Park storm home at Broadwalk-on-Sea
If there were a statistician huddled into a sheltered corner of storm-lashed/freezing/sun-bathed Broad Walk on Saturday they would have probably decided from their bedraggled notes that Crowborough just came out ahead in terms of possession and well ahead in territory. This imbalance was exaggerated further by the home side’s tendency to being penalised for offside and infringements around the ruck. Nevertheless, as the saying sort of goes, statistics are not what decides the game.
In conditions which certainly encouraged neither open rugby nor even selfless defence, Charlton Park excelled in both to inflict a slightly flattering bonus point win over their friends from Sussex. Four unanswered tries, two in each half – each a little gem of offloading – and the restriction of the visitors to a single penalty goal – all made up what for Park was a highly satisfactory performance.
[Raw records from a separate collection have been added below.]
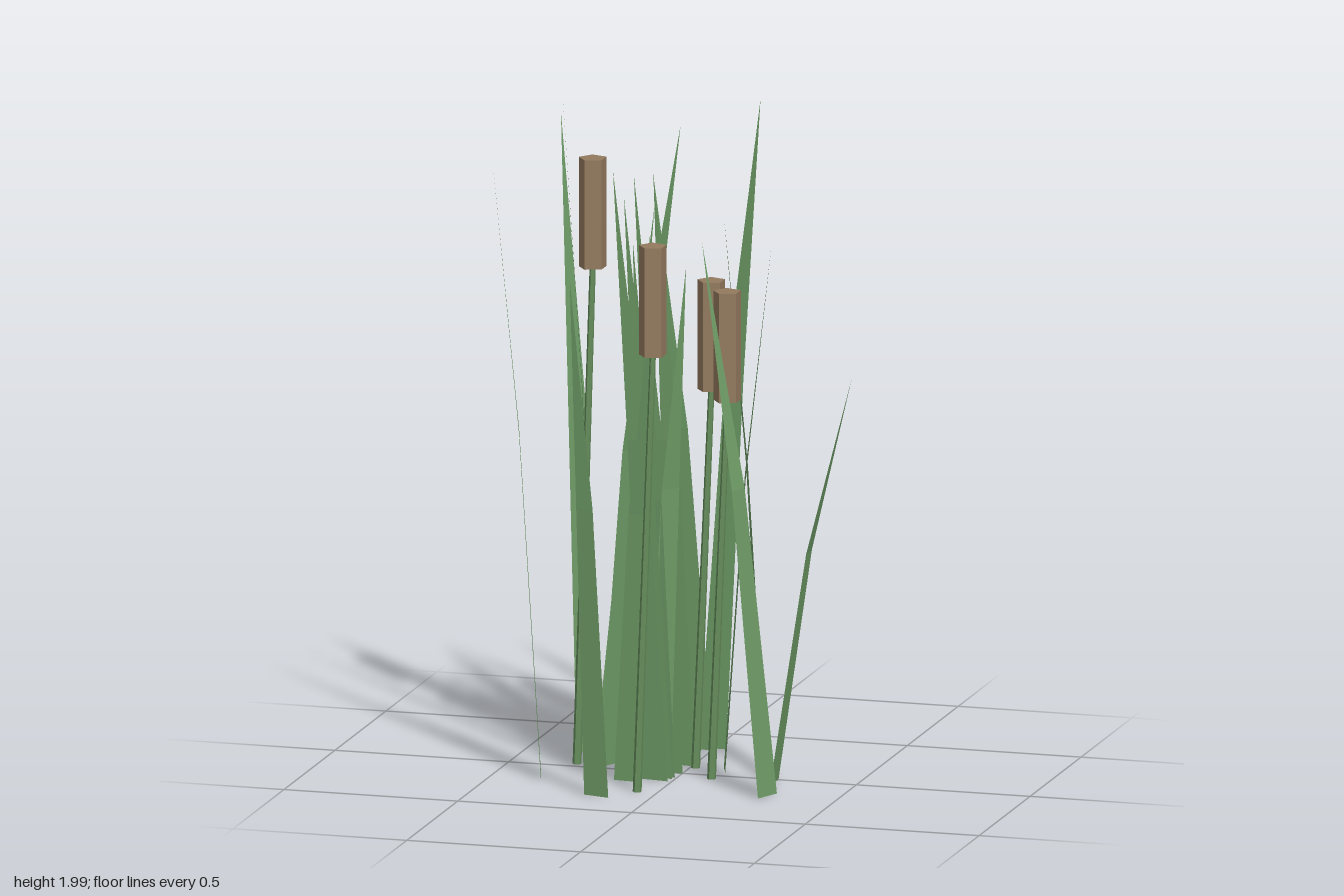
import * as THREE from 'three';

const leafGreen = new THREE.MeshStandardMaterial({ color: 0x6d9a65, flatShading: true, side: THREE.DoubleSide });
leafGreen.name = 'leafGreen';
const stemGreen = new THREE.MeshStandardMaterial({ color: 0x668f5c, flatShading: true });
stemGreen.name = 'stemGreen';
const headBrown = new THREE.MeshStandardMaterial({ color: 0x947a5f, flatShading: true });
headBrown.name = 'headBrown';

// Tapering blade: wide base edge, narrower middle edge, pointed tip
function bladeGeometry(x, z, degrees, lean, height, width) {
  const a = THREE.MathUtils.degToRad(degrees);
  const edge = (cx, y, cz, w) => [-1, 1].map(
    s => new THREE.Vector3(cx + s * Math.cos(a) * w / 2, y, cz + s * Math.sin(a) * w / 2));
  const [b0, b1] = edge(x, 0, z, width);
  const [m0, m1] = edge(x + lean, height * 0.56, z, width * 0.68);
  const tip = new THREE.Vector3(x + lean * 2.45, height, z + lean * 0.73);
  const geometry = new THREE.BufferGeometry().setFromPoints([b0, b1, m1, b0, m1, m0, m0, m1, tip]);
  geometry.computeVertexNormals();
  return geometry;
}

// Blades: base x, base z, edge angle, lean towards +x, height, width
const BLADES = [
  [0.275, 0.037, 90, 0.1, 1.18, 0.083],
  [0.303, 0.2, 114, -0.084, 1.54, 0.081],
  [-0.275, -0.218, -42, 0.092, 1.8, 0.081],
  [-0.365, 0.144, 74, -0.063, 1.74, 0.081],
  [-0.038, -0.295, 3, -0.06, 1.62, 0.08],
  [-0.007, -0.317, 3, 0.062, 1.86, 0.08],
  [-0.325, -0.19, -49, -0.036, 1.8, 0.081],
  [0.21, -0.096, 66, -0.053, 1.55, 0.062],
  [0.1, -0.072, 70, 0.06, 1.5, 0.06],
  [-0.16, -0.115, -37, 0.014, 1.5, 0.07],
  [-0.028, -0.095, 7, -0.037, 1.64, 0.075],
  [-0.223, -0.043, -60, 0.058, 1.6, 0.08],
  [-0.035, 0, 8, -0.047, 1.68, 0.075],
  [-0.07, 0.02, 9, -0.03, 1.5, 0.075],
  [-0.06, 0.035, -44, 0.036, 1.45, 0.08],
  [-0.045, 0.07, 7, -0.046, 1.63, 0.075],
  [-0.05, 0.1, 8, -0.054, 1.71, 0.078],
  [-0.208, 0.11, 72, -0.049, 1.99, 0.081],
  [-0.122, 0.133, 6, 0.03, 1.35, 0.075],
  [-0.15, 0.335, 15, -0.034, 1.45, 0.078],
  [-0.04, 0.05, 10, -0.028, 1.4, 0.07],
];

// Seed heads: centre x, centre z, bottom height
const HEADS = [
  [-0.268, -0.033, 1.41],
  [-0.012, 0.25, 1.24],
  [0.061, -0.075, 1.075],
  [0.141, 0.042, 1.075],
];

export function createModel() {
  const model = new THREE.Group();
  model.name = 'reedClump';

  BLADES.forEach((blade, i) => {
    const mesh = new THREE.Mesh(bladeGeometry(...blade), leafGreen);
    mesh.name = `blade${i + 1}`;
    model.add(mesh);
  });

  HEADS.forEach(([x, z, bottom], i) => {
    const reed = new THREE.Group();
    reed.name = `reed${i + 1}`;

    // Five-sided seed head with a corner towards -x
    const head = new THREE.Mesh(
      new THREE.CylinderGeometry(0.04, 0.04, 0.31, 5, 1, false, -Math.PI / 2), headBrown);
    head.position.set(x, bottom + 0.155, z);
    head.name = 'seedHead';

    // Thin stem, sheared so it leans into the head
    const stemGeometry = new THREE.CylinderGeometry(0.009, 0.013, bottom + 0.02, 5, 1, false, -Math.PI / 2);
    stemGeometry.translate(0, (bottom + 0.02) / 2, 0);
    const lean = 0.045 / bottom;
    stemGeometry.applyMatrix4(new THREE.Matrix4().set(1, lean, 0, 0, 0, 1, 0, 0, 0, 0, 1, 0, 0, 0, 0, 1));
    const stem = new THREE.Mesh(stemGeometry, stemGreen);
    stem.position.set(x - 0.045, 0, z);
    stem.name = 'stem';

    reed.add(head, stem);
    model.add(reed);
  });

  return model;
}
Basically it came down to ‘support each other and tackle low’.
Fears that the pitch might be too wet were soon dispelled; it was the Siberian climatic conditions that could have had the greatest effect on the game, and it is to the credit of both teams that they put on a performance that interested both sets of supporters (and there was a healthy attendance from the visitors) enough to withstand possible frost-bite to stay outside and watch.
Raybe of sunshine
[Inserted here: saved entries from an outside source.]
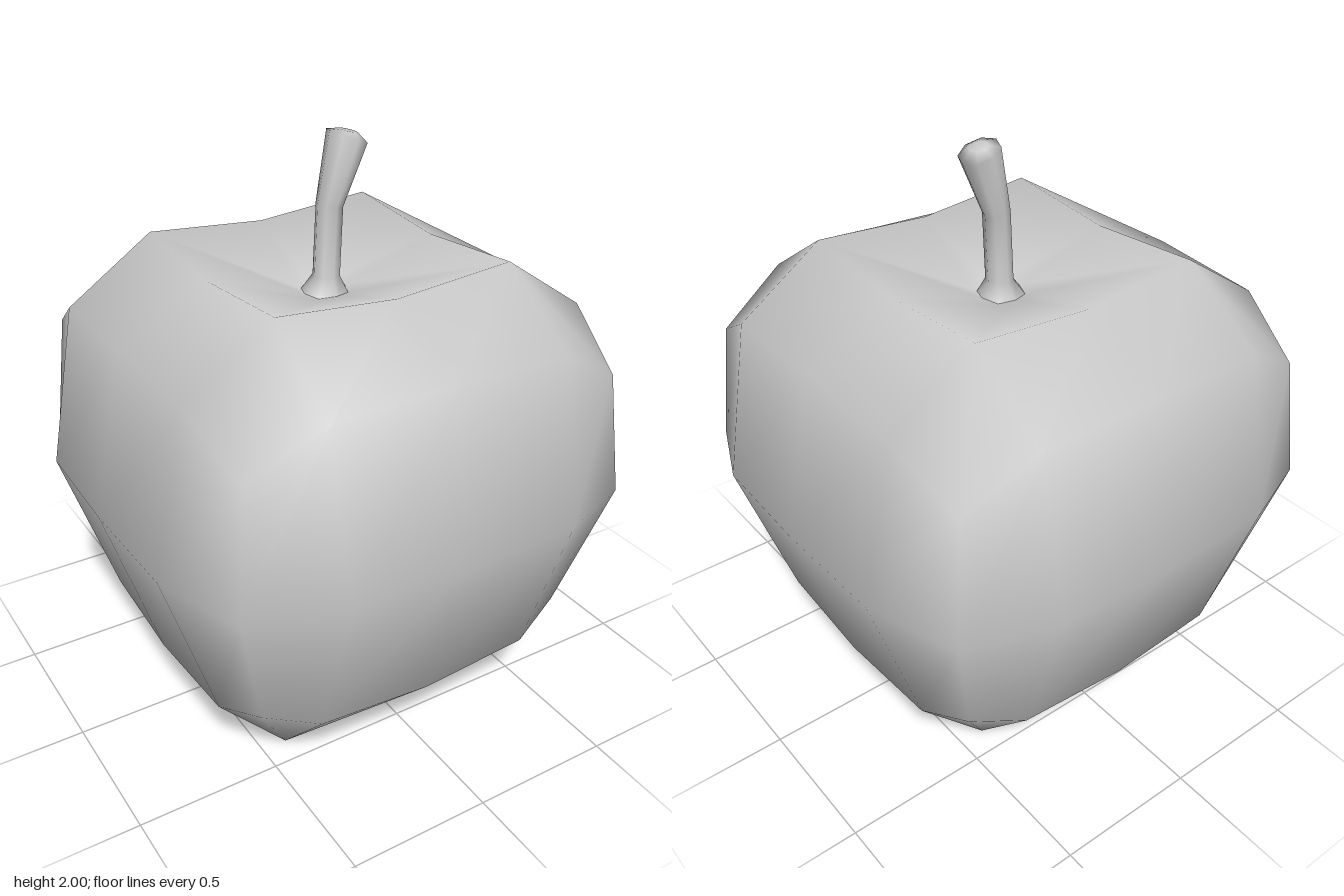
import * as THREE from 'three';
import { mergeVertices } from 'three/addons/utils/BufferGeometryUtils.js';

const material = new THREE.MeshStandardMaterial({ color: 0xcccccc });

// Joins closed rings of points (listed bottom to top) into one smooth surface.
function skin(rings) {
  const n = rings[0].length;
  const index = [];
  for (let r = 0; r < rings.length - 1; r++) {
    for (let i = 0; i < n; i++) {
      const a = r * n + i, b = r * n + (i + 1) % n;
      index.push(a, a + n, b, b, a + n, b + n);
    }
  }
  let geometry = new THREE.BufferGeometry();
  geometry.setAttribute('position', new THREE.Float32BufferAttribute(rings.flat(2), 3));
  geometry.setIndex(index);
  geometry = mergeVertices(geometry, 1e-4);
  geometry.computeVertexNormals();
  return geometry;
}

// Rounded-square ring of 16 points: side middle, quarter points and corner,
// each with its own distance from the axis and height.
function squareRing([mid, midY, quarter, depth, quarterY, corner, cornerY]) {
  const side = [
    [0, midY, mid], [-quarter, quarterY, depth],
    [-corner, cornerY, corner], [-depth, quarterY, quarter],
  ];
  const ring = [];
  for (let k = 0; k < 4; k++) {
    for (const [x, y, z] of side) {
      const [px, pz] = [[x, z], [-z, x], [-x, -z], [z, -x]][k];
      ring.push([px, y, pz]);
    }
  }
  return ring;
}

// Eight-sided ring across the stem; tilt leans its plane towards +x.
function stemRing([x, y, rx, rz, tilt]) {
  return Array.from({ length: 8 }, (_, i) => {
    const a = i * Math.PI / 4;
    const dx = -Math.sin(a) * rx;
    return [x + dx, y - dx * tilt, Math.cos(a) * rz];
  });
}

export function createModel() {
  const group = new THREE.Group();
  group.name = 'apple';

  // Body: dimpled base, bulging sides, broad shoulders, hollow top
  const body = new THREE.Mesh(skin([
    [0, 0.06, 0, 0, 0.06, 0, 0.06],
    [0.41, 0.02, 0.41, 0.41, 0, 0.41, 0],
    [0.67, 0.25, 0.41, 0.66, 0.27, 0.6, 0.34],
    [0.86, 0.85, 0.425, 0.848, 0.85, 0.725, 0.83],
    [0.752, 1.43, 0.43, 0.74, 1.41, 0.685, 1.26],
    [0.43, 1.585, 0.43, 0.43, 1.62, 0.43, 1.62],
    [0.08, 1.47, 0.07, 0.07, 1.47, 0.07, 1.47],
    [0, 1.44, 0, 0, 1.44, 0, 1.44],
  ].map(squareRing)), material);
  body.name = 'body';

  // Stem: flared foot, slight bend, wider slanted tip
  const stem = new THREE.Mesh(skin([
    [0, 1.45, 0.09, 0.09, 0],
    [0.008, 1.52, 0.046, 0.048, 0],
    [0.02, 1.76, 0.045, 0.047, 0.15],
    [0.085, 1.975, 0.065, 0.072, 0.4],
    [0.09, 1.992, 0.03, 0.035, 0.25],
    [0.09, 1.992, 0, 0, 0],
  ].map(stemRing)), material);
  stem.name = 'stem';

  group.add(body, stem);
  return group;
}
Park led 14-3 at half-time having hardly set foot in the Crowborough 22 at any other time, their only foray coming from a typical Rob Sauderson burst. After twenty minutes of huff and puff, they opened the scoring with a Reion Raybe special – streaking forty yards after superb passes out of the tackle from Mark Harlow-Singh and Alex Miller put him in the clear. The visitors’ sole points came just after, but Jake Conway was soon running way for the second try after a scorching break and offload in the tackle by centre Jack Hudson.
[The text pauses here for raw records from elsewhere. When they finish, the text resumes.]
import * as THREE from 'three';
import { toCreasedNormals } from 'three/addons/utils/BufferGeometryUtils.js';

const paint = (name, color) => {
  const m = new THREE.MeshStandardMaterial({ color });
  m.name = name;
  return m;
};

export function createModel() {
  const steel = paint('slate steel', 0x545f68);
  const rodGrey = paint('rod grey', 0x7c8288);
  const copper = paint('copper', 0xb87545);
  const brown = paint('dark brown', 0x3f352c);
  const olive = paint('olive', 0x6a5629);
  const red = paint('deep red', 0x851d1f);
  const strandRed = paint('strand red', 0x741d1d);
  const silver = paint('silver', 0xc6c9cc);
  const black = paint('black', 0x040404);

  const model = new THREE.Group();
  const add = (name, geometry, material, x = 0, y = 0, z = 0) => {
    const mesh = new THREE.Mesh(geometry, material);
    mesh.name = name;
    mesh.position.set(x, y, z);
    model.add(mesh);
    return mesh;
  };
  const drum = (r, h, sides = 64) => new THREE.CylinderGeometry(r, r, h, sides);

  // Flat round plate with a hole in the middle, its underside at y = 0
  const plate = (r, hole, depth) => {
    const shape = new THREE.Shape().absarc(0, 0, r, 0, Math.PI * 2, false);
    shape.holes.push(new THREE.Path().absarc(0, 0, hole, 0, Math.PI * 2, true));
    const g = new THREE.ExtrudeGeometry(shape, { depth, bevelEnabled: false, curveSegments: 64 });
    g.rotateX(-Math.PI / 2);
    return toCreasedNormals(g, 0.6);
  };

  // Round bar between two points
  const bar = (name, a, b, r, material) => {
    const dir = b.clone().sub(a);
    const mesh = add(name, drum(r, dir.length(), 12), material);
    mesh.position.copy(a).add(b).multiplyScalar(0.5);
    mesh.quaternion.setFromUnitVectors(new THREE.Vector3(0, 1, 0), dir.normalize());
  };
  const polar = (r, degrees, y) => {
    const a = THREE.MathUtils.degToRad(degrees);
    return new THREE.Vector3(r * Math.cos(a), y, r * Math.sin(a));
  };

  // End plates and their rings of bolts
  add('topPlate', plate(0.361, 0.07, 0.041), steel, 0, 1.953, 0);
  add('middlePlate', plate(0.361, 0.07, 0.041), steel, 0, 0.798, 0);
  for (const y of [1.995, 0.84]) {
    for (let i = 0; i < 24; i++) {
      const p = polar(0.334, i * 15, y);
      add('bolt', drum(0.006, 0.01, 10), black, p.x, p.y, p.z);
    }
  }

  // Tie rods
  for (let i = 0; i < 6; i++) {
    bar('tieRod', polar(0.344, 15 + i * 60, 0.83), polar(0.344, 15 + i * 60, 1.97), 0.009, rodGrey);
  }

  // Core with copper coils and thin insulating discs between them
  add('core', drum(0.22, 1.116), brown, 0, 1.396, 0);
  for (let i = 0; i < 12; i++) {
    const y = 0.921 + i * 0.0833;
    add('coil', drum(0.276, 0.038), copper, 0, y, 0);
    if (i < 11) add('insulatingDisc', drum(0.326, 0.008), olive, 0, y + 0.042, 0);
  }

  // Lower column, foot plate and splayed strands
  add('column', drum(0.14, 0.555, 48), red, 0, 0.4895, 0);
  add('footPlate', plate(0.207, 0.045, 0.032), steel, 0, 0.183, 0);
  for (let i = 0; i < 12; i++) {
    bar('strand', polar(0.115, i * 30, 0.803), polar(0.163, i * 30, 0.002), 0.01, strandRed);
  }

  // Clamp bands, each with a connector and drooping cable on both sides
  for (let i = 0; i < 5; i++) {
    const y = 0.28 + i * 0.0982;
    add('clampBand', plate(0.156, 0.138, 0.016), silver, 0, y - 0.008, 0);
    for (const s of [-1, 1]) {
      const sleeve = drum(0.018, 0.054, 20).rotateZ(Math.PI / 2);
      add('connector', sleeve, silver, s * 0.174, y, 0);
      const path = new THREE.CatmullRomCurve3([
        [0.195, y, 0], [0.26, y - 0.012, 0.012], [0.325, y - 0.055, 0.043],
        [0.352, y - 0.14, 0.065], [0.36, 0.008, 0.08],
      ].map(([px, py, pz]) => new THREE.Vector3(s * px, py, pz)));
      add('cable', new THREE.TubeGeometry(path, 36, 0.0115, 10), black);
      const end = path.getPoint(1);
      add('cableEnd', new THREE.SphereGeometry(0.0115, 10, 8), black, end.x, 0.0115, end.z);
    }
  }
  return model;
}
It was Hudson and Conway at it again at the start of the second half. Hudson broke, Conway in support hurdled a tackle and then popped the ball up for the supporting Jeremy Montes, who had started the whole move off. Crowborough knocked on the door and drove their three-man pick and drive but Park held firm and broke out for a final go at a bonus point try.
With almost the last play it came; Lee Amzaleg ran flat and Miller, coming on a superb angle from out to in, was untouched as he touched down under the posts. Rio Cooper converted all four tries.
In a win described by a home supporter as ‘clinical’ it was fitting perhaps that a clinician, Vaki Antoniou, was named man-of-the-match, but this was a complete team performance against strong opponents. We wish them well for the rest of the season and turn our attention to the pending visits of Haywards Heath and Old Colfeians.
The RFU, in their infinite wisdom, has decided the grassroots leagues need changing, so they have sent round a survey to clubs which asks for a vote on four possible changes but offering no opportunity to support the status quo. Grassroots rugby is in difficulties, but it is not the leagues that are to blame, as this and all other games we have played in this year go to show.
How the opposition reported the match: Not Even the Rain, Hail, Snow or Sunshine could help Boro Today